Please give back only the lines below from the one containing "# Table top" to the one containing "apron_z = (APRON_LOW, UNDERSIDE)", each repeated word for word, both ends included.

(Dataset items)
++++++++++
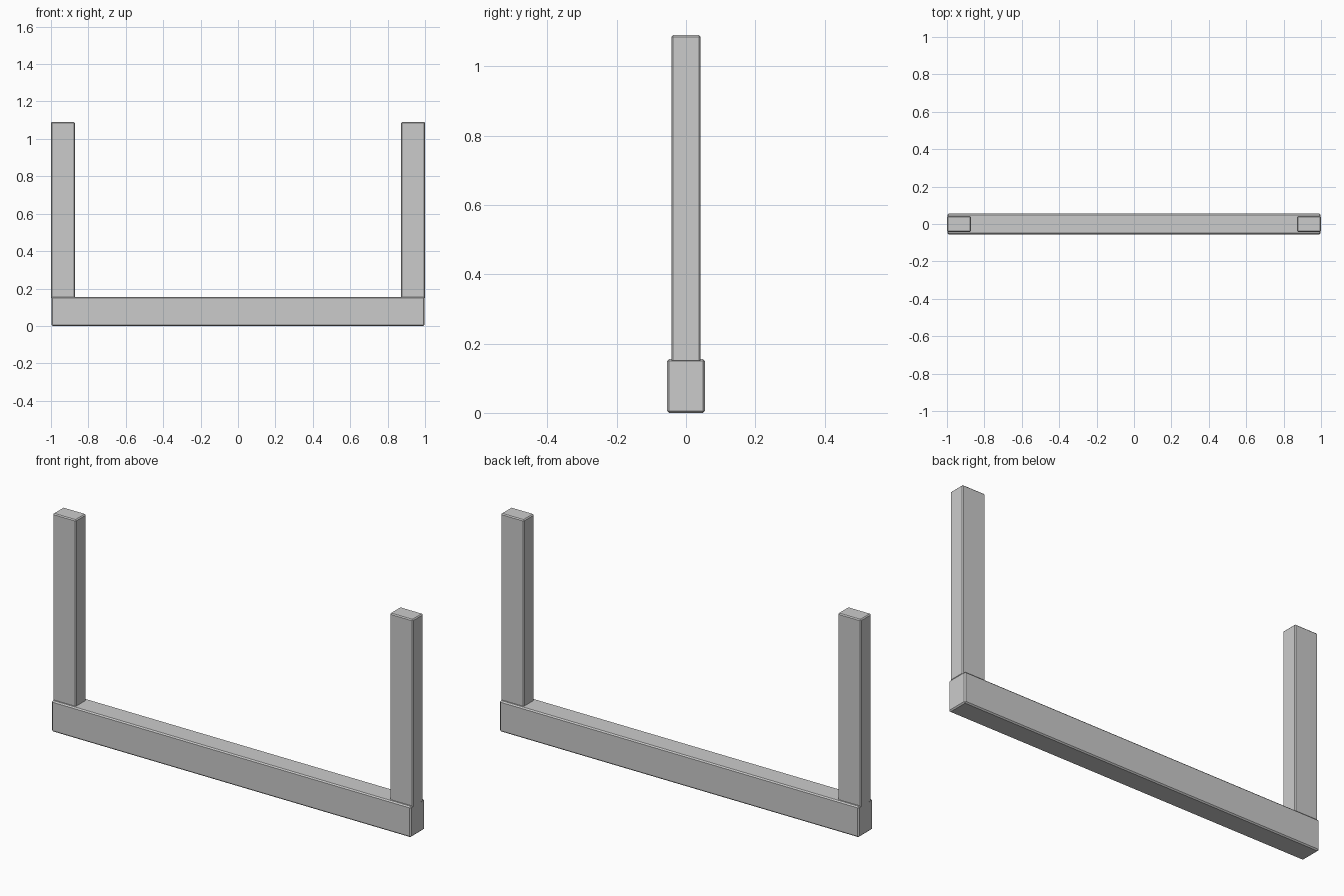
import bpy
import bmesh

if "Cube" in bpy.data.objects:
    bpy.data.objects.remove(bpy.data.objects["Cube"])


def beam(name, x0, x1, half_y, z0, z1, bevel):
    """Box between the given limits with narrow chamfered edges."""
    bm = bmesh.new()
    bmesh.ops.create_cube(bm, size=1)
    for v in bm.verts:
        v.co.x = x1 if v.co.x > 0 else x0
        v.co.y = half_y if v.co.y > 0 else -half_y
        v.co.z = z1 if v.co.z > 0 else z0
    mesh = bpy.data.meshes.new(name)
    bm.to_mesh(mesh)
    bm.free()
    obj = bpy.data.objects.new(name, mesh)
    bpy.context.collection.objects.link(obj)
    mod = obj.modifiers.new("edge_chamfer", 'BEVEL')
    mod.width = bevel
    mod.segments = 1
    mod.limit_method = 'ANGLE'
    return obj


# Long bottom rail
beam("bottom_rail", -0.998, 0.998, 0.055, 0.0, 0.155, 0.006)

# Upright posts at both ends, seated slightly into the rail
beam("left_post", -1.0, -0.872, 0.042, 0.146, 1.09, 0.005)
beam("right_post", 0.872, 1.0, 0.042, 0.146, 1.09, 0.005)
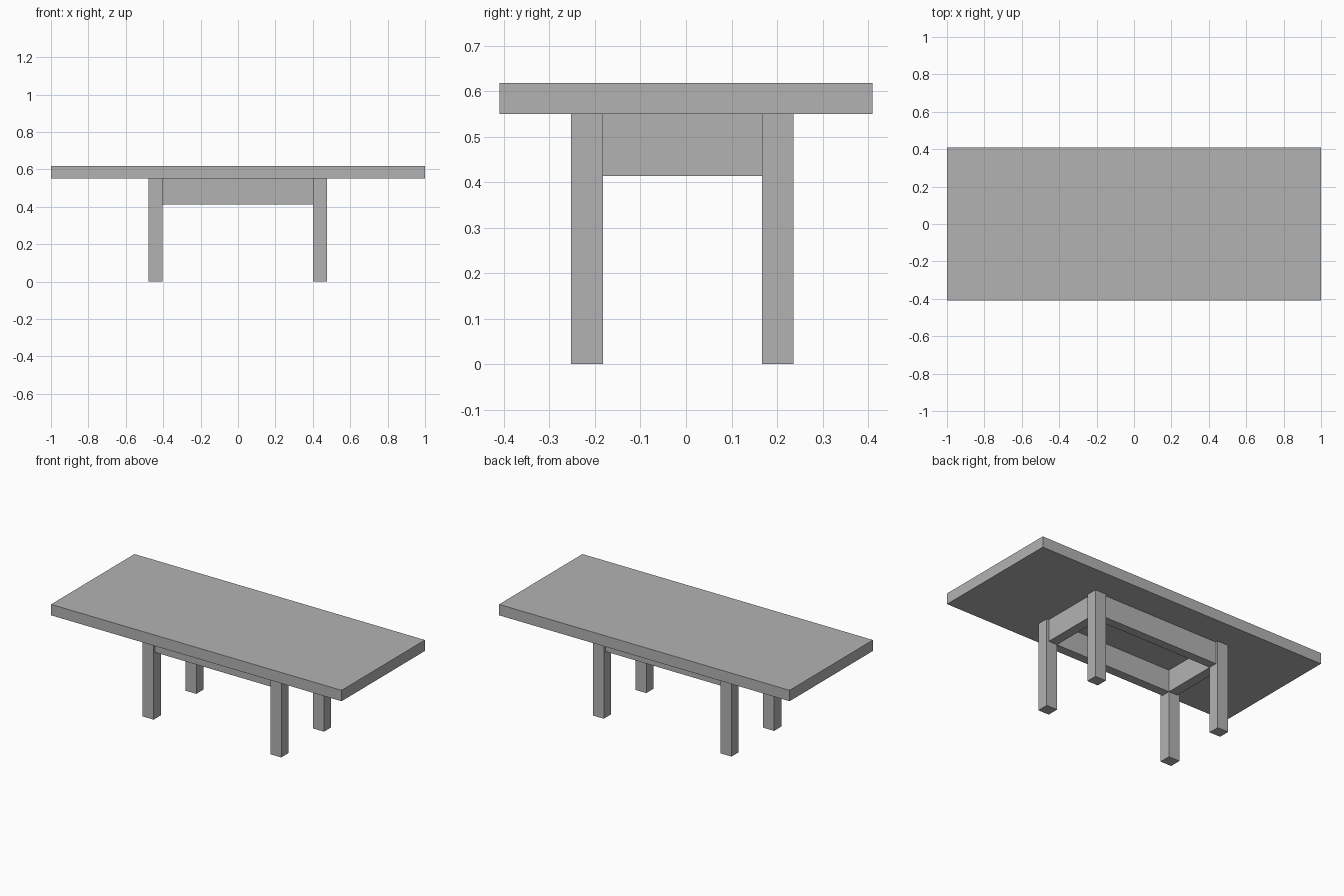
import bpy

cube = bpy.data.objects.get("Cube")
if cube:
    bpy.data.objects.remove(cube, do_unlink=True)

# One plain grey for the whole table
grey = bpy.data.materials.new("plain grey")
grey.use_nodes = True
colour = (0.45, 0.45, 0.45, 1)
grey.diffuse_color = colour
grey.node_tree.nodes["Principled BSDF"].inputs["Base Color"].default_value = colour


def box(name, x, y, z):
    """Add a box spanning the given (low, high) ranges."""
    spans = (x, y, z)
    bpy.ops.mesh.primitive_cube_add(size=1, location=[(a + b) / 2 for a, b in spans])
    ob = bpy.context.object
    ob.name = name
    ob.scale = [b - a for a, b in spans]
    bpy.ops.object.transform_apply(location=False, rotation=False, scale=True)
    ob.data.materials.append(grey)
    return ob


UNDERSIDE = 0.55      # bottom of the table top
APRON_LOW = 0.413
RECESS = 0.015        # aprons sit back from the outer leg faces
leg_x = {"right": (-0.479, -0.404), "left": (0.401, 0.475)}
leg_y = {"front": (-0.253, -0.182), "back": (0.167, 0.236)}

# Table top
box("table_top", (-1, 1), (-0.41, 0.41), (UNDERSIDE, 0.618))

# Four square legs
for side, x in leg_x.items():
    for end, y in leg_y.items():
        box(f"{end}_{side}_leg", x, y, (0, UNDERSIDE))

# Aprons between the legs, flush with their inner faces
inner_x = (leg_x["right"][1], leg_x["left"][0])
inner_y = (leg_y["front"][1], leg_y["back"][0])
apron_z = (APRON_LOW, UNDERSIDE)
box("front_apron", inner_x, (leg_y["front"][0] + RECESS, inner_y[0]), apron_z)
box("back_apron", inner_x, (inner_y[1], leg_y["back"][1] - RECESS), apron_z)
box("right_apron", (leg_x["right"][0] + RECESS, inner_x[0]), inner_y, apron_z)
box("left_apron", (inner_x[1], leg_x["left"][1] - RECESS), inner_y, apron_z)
++++++++++
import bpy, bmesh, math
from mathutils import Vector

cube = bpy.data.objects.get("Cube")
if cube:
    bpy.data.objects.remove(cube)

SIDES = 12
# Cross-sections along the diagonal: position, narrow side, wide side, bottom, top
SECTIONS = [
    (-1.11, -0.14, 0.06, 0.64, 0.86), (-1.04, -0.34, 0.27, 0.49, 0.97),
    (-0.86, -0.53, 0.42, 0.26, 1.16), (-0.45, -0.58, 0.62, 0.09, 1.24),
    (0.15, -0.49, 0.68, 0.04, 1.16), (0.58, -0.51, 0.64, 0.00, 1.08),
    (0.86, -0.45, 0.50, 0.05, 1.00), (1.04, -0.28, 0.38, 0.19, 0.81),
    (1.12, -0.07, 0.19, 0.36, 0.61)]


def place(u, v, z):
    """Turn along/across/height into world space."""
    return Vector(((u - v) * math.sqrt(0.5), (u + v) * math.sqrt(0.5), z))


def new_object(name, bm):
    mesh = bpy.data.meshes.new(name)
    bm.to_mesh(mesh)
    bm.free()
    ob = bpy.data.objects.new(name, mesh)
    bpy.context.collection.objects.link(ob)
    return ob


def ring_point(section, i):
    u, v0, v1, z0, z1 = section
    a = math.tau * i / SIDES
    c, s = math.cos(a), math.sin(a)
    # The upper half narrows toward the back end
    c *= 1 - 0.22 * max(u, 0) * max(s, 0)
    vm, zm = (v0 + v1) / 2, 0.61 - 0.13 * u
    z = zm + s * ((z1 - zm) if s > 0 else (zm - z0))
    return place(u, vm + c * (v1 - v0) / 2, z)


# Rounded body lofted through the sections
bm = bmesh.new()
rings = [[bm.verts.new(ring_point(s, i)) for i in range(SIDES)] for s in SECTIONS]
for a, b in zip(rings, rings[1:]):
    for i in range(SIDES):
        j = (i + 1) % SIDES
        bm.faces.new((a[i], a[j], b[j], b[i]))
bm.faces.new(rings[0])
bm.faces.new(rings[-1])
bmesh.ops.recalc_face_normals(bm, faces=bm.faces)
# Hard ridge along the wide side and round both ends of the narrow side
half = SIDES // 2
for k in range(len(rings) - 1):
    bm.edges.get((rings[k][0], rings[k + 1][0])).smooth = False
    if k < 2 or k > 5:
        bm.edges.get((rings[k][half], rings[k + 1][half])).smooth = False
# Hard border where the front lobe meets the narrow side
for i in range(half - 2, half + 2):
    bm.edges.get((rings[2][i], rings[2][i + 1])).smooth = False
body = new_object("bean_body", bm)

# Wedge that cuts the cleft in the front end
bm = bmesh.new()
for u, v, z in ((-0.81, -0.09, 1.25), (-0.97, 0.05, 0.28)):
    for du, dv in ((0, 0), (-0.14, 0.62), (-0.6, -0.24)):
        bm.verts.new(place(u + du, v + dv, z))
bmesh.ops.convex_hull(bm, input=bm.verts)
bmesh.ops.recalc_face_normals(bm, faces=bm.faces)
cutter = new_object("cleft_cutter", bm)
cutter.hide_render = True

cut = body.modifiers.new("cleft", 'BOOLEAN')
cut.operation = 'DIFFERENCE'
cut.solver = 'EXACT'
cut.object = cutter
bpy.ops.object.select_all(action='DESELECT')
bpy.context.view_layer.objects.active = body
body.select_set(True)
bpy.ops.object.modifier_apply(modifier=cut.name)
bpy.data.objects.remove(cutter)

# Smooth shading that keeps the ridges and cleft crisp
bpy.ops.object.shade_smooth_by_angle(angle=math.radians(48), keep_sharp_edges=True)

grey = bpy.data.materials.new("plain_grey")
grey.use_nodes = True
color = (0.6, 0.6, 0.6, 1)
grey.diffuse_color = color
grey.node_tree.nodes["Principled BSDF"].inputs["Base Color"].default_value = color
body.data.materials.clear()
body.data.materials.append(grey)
++++++++++
* [RESULT FOR THIS EXERCISE]
# Table top
box("table_top", (-1, 1), (-0.41, 0.41), (UNDERSIDE, 0.618))

# Four square legs
for side, x in leg_x.items():
    for end, y in leg_y.items():
        box(f"{end}_{side}_leg", x, y, (0, UNDERSIDE))

# Aprons between the legs, flush with their inner faces
inner_x = (leg_x["right"][1], leg_x["left"][0])
inner_y = (leg_y["front"][1], leg_y["back"][0])
apron_z = (APRON_LOW, UNDERSIDE)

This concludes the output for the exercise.